Evaluation of canola meal derived from Brassica juncea and Brassica napus as an energy source for cattle
Two trials were carried out to evaluate the effect of inclusion level of canola meal derived from Brassica (B.) napus and B. juncea on cattle performance and nutrient utilization. Trial 1 consisted of backgrounding (54 d) and finishing (153 d) phases. The control diet for the backgounding (BK) phase consisted of 39% barley silage, 30.4% barley grain, 22.8% brome grass hay and 7.8% supplement (DM). Treatments consisted of B. napus or B. juncea at 15 or 30% (DM) inclusion, replacing barley grain. The finishing control diet consisted of 88.3% barley grain, 4.4% barley silage and 7.3% supplement (DM). Treatments consisted of B. napus or B. juncea at 10 or 20% (DM) inclusion, replacing barley grain. During BK, dry matter intake (DMI), average daily gain (ADG), gain: feed (G:F) increased linearly (P < 0.01) as the level of inclusion of B. juncea meal increased. Cattle fed B. napus meal showed a quadratic response (P = 0.05) in DMI and linear increase (P = 0.02) in ADG with increasing inclusion. During finishing, DMI increased linearly (P = 0.05) for cattle fed B. juncea meal while a quadratic response (P = 0.02) was seen with B. napus meal. Feed efficiency and NEg content of the diet (P ≤ 0.02) decreased linearly with increasing inclusion of both meals. Trial 2 evaluated dietary rumen fermentation and total tract digestibility characteristics in a 5 x 5 Latin Square Design. Diets were similar to finishing phase of Trial 1. There was no effect of treatment on rumen pH, however a linear increase in acetate (P ≤ 0.01), ammonia (P < 0.01) and decrease (P < 0.01) in propionate was seen with both meal types. Crude protein and acid detergent fiber digestibility increased (P = 0.03) linearly with increasing inclusion of B. juncea meal. The results indicate that canola meal derived from B. napus and B. juncea is not suitable as a supplemental energy source replacing for barley grain in finishing diets but canola meal from B. juncea can be fed at levels up to 30% of the DM in backgrounding diets if priced appropriately.

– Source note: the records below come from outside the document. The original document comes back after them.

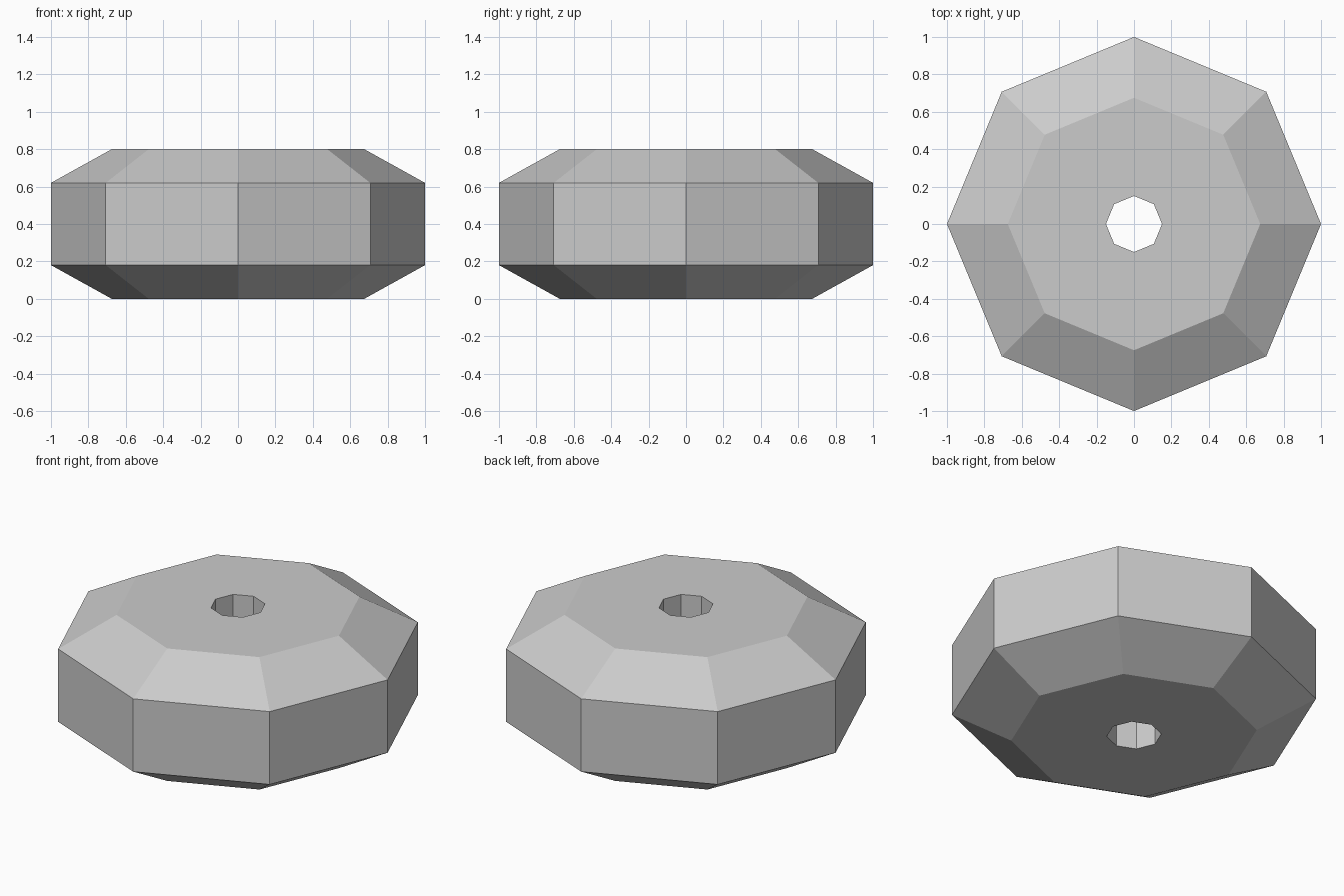
import bpy
import bmesh
from math import cos, sin, tau

cube = bpy.data.objects.get("Cube")
if cube:
    bpy.data.objects.remove(cube, do_unlink=True)

SIDES = 8

# Plain grey material
grey = bpy.data.materials.new("plain_grey")
grey.use_nodes = True
colour = (0.6, 0.6, 0.6, 1)
grey.diffuse_color = colour
grey.node_tree.nodes["Principled BSDF"].inputs["Base Color"].default_value = colour

# Closed cross-section (radius, height): bore, chamfered rims and outer wall
profile = [(0.15, 0), (0.675, 0), (1, 0.18), (1, 0.62), (0.675, 0.8), (0.15, 0.8)]

# Octagonal ring: sweep the cross-section around z
bm = bmesh.new()
rings = [[bm.verts.new((r * cos(tau * i / SIDES), r * sin(tau * i / SIDES), z))
          for i in range(SIDES)] for r, z in profile]
for k, lower in enumerate(rings):
    upper = rings[(k + 1) % len(rings)]
    for i in range(SIDES):
        j = (i + 1) % SIDES
        bm.faces.new((lower[i], lower[j], upper[j], upper[i]))
bmesh.ops.recalc_face_normals(bm, faces=bm.faces)

mesh = bpy.data.meshes.new("octagonal_ring")
bm.to_mesh(mesh)
bm.free()
mesh.materials.append(grey)
ring = bpy.data.objects.new("octagonal_ring", mesh)
bpy.context.collection.objects.link(ring)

DegreeMaster of Science (M.Sc.)
DepartmentAnimal and Poultry Science
SupervisorMcKinnon, John J.
CommitteePenner, Gregory B.; Lardner, H (Bart) A.; McAllister, Tim; Yu, Peiqiang
Copyright DateDecember 2013